But the off-field business doesn't end there for a team that still has 16 players scheduled to become unrestricted free agents after the season. With Foles under contract, the NFLPA lists the Rams as having a little more than $4.6 million in salary-cap space for this season. Considering the team will still need to sign a practice squad and leave some wiggle room for injuries, that's not a lot of room to work with if they are to attempt to get some new deals paid down a bit up front.
Regardless, they'll have plenty of space after the season but are still well-positioned to get some contracts done sooner than later. That's important for them given that they not only have so many decisions to make but also could have a busy offseason with possible relocation also on the horizon.
For now, here's a quick look at some players the team should and will likely prioritize to be next to get extensions:

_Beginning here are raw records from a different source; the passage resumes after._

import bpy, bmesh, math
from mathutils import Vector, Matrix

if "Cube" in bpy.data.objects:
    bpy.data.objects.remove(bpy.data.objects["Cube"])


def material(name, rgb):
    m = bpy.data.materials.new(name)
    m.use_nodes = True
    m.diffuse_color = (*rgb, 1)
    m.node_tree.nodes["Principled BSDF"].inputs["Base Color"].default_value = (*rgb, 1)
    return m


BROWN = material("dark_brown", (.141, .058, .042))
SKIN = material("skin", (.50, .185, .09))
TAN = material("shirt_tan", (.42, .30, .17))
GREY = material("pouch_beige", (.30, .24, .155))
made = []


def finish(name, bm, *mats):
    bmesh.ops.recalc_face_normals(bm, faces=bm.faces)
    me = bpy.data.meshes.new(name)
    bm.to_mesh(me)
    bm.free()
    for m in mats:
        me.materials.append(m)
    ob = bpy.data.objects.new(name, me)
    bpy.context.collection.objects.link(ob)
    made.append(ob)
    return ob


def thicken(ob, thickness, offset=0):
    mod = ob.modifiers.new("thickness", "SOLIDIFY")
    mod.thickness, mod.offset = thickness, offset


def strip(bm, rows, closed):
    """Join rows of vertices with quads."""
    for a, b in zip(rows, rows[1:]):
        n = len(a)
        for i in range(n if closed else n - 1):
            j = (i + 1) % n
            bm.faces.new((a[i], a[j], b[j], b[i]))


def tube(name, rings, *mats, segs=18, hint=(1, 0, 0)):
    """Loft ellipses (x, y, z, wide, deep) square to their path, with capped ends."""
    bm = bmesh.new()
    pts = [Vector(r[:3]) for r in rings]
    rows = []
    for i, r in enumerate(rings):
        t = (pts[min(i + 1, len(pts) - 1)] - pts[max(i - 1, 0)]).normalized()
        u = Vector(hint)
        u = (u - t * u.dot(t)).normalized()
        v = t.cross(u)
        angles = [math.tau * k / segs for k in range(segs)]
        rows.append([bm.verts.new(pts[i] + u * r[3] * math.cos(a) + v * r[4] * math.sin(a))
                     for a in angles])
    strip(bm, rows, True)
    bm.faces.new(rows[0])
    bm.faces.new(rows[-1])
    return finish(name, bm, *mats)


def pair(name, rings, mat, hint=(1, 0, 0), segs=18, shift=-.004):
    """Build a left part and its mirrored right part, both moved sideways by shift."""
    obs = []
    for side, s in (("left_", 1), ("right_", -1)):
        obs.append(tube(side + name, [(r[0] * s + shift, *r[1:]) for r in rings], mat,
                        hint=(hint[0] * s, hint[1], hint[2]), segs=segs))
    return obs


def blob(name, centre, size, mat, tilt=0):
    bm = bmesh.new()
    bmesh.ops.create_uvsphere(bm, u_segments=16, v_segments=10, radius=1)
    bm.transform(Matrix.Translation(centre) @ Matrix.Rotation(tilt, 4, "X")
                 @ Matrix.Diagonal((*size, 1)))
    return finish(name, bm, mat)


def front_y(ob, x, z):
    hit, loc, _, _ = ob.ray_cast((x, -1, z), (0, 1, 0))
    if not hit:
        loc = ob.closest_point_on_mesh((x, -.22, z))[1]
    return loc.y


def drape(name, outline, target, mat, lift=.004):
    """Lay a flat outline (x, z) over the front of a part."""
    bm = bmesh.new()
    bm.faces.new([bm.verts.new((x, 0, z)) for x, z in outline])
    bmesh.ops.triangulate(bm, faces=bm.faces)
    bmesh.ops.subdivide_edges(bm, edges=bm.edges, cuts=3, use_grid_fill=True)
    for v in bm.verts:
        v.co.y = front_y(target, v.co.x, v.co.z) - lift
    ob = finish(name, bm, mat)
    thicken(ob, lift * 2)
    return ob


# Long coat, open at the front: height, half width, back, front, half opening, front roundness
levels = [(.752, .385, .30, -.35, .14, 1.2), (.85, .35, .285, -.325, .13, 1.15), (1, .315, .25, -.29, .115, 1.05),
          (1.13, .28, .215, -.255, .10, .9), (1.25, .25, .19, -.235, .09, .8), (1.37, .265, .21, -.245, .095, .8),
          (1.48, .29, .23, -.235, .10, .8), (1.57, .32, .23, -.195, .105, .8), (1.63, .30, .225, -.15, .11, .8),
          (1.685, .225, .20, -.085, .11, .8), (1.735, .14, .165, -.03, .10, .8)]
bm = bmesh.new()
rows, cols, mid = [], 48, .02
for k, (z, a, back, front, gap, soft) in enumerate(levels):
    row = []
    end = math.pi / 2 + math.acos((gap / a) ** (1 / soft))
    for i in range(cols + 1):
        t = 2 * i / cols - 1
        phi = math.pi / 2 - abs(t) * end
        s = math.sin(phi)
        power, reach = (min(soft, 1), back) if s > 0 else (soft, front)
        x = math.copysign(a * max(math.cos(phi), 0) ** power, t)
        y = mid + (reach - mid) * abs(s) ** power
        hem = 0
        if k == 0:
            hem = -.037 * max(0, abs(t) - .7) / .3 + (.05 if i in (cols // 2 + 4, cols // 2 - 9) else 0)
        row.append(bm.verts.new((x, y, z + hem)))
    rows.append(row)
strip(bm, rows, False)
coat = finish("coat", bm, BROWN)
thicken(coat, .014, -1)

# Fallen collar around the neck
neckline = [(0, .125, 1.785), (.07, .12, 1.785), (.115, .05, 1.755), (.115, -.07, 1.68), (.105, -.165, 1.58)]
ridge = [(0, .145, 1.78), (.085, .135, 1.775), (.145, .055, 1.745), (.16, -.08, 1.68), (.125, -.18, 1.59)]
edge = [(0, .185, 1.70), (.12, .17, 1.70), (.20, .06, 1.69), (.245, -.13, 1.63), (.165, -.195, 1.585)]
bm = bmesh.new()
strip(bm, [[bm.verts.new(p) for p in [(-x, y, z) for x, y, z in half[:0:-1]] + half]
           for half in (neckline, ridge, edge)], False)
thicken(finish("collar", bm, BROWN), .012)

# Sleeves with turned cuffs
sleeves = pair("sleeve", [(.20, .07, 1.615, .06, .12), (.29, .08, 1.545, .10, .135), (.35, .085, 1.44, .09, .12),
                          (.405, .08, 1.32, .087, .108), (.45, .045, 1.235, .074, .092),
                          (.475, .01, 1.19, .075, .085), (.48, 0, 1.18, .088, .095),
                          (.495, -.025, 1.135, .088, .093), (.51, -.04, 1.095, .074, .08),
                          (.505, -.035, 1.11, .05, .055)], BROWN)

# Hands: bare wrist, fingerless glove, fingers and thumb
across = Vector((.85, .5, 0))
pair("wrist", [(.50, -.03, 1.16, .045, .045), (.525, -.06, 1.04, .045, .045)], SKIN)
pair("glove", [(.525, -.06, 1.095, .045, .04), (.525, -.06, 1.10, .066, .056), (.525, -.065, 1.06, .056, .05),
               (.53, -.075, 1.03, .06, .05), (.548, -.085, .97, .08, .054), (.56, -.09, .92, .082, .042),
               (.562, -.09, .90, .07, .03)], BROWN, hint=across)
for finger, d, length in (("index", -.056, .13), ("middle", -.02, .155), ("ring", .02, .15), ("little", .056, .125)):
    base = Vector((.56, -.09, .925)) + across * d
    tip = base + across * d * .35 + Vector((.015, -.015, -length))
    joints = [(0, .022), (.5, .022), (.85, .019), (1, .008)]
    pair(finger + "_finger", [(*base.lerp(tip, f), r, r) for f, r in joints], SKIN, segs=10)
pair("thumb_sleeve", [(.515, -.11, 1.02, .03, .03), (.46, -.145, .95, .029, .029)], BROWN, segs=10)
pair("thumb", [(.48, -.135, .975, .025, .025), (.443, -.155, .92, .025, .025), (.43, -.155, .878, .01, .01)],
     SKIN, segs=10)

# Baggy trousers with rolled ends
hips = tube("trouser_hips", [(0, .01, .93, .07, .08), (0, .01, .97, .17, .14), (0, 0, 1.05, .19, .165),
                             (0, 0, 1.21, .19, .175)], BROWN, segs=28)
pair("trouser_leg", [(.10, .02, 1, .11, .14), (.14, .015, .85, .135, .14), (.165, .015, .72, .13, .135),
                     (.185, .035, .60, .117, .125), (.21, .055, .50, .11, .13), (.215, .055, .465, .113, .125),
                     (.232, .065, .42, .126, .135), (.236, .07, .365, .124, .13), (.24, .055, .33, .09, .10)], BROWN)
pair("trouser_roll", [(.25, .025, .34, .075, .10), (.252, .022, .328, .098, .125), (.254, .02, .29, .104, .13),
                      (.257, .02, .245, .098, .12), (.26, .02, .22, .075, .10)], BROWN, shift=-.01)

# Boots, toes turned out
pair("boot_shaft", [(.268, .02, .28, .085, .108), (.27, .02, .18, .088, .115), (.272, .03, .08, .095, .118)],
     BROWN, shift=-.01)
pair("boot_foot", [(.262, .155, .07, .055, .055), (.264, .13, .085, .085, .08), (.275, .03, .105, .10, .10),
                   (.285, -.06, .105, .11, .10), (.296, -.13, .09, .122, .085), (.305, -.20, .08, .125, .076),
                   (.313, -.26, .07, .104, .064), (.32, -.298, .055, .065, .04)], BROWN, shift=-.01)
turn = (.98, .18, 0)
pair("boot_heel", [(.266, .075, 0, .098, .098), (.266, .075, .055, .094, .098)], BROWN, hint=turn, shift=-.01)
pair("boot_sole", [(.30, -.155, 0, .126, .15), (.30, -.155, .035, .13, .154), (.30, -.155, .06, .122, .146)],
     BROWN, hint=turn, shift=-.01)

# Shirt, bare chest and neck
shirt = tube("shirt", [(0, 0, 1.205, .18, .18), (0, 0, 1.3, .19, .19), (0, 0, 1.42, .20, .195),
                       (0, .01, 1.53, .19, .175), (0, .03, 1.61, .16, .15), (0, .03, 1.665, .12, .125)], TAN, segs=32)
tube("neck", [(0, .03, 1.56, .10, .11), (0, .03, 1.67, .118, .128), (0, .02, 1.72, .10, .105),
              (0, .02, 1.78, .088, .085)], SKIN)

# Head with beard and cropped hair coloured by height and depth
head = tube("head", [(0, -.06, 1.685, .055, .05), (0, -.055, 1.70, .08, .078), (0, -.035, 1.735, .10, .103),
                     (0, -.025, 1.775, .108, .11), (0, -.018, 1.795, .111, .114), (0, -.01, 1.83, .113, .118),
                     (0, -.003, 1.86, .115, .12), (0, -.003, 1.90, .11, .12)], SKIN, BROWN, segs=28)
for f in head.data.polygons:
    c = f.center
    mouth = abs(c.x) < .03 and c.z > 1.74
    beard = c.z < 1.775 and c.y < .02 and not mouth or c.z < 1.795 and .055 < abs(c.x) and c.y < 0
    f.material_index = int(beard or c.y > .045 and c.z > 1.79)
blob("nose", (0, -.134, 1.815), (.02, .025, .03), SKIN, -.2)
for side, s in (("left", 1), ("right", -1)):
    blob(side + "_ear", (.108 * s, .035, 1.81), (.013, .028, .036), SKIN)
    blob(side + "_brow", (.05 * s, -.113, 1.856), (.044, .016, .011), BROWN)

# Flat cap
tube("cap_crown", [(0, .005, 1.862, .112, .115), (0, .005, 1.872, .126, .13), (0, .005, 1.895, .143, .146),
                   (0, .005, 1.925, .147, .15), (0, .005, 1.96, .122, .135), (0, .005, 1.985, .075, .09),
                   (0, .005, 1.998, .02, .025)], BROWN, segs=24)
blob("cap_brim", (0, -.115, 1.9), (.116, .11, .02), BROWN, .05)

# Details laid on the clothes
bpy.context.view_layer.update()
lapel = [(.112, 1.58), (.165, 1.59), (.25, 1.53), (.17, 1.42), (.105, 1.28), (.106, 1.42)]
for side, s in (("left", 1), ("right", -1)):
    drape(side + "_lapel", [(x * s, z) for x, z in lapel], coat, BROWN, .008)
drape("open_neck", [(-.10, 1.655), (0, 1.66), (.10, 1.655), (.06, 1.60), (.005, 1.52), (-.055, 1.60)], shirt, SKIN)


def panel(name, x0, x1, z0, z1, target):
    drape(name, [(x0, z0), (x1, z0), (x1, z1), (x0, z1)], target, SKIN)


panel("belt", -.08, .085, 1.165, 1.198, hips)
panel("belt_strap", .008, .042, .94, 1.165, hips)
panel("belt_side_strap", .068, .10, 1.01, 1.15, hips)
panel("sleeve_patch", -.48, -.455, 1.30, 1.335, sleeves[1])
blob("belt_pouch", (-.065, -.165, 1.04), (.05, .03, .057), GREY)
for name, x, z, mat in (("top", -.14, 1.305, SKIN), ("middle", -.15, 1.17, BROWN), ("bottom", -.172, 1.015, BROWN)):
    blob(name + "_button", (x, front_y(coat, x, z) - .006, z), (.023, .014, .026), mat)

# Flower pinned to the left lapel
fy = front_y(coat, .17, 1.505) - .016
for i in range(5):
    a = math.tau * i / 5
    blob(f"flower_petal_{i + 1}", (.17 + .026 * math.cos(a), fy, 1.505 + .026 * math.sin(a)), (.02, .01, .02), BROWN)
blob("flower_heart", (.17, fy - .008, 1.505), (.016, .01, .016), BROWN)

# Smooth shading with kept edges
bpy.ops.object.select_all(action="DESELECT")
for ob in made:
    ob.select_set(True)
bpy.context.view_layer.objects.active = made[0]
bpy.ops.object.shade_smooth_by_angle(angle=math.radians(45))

CB Janoris Jenkins -- The Rams have already engaged Jenkins' representatives in contract talks and though nothing appears imminent, that doesn't mean something can't come together relatively quickly. Jenkins is the Rams' top cornerback and though he's had some mental miscues, he's also been a dynamic playmaker in his three seasons with the team. More important, he's managed to avoid trouble off the field. He likely won't come cheap but he's also not in the Richard Sherman or Darrelle Revis stratosphere either. Jenkins is probably a top-20 NFL cornerback, which means something in the $6-8 million a year range seems about right.
TE Cory Harkey -- Although he doesn't post eye-popping numbers or score a lot of touchdowns, Harkey is one of the team's core players and leaders. His versatility allows him to play in-line as a blocker or even as a lead blocker from a fullback position. Because Harkey doesn't have big numbers statistically, he shouldn't break the bank. That means the Rams could probably get something done with him quickly should they choose to. Finding comparable tight ends for Harkey is difficult since not many play the same role, but something close to $2-3 million annually probably makes sense.
S Rodney McLeod -- The Rams thought enough of McLeod to tender him at the second-round level as a restricted free agent this year and his growth as a starting safety has been one of the team's better development projects in recent years. McLeod's one-year deal pays him $2.356 million this year, and something with a little raise into the $3-4 million per year range would seem like a reasonable deal.
DT Michael Brockers -- Technically, the Rams don't have to rush to sign Brockers after exercising the fifth-year option on his deal over the summer. To be clear, Brockers' fifth year is the 2016 season so the team has him under control through then. But if Brockers plays on that option, he would make $6.146 million that year. It stands to reason his annual salary on a new contract would probably put him in that range but maybe not quite to that level. So the Rams might choose to get something done before then to ensure their nose tackle's long-term future in St. Louis.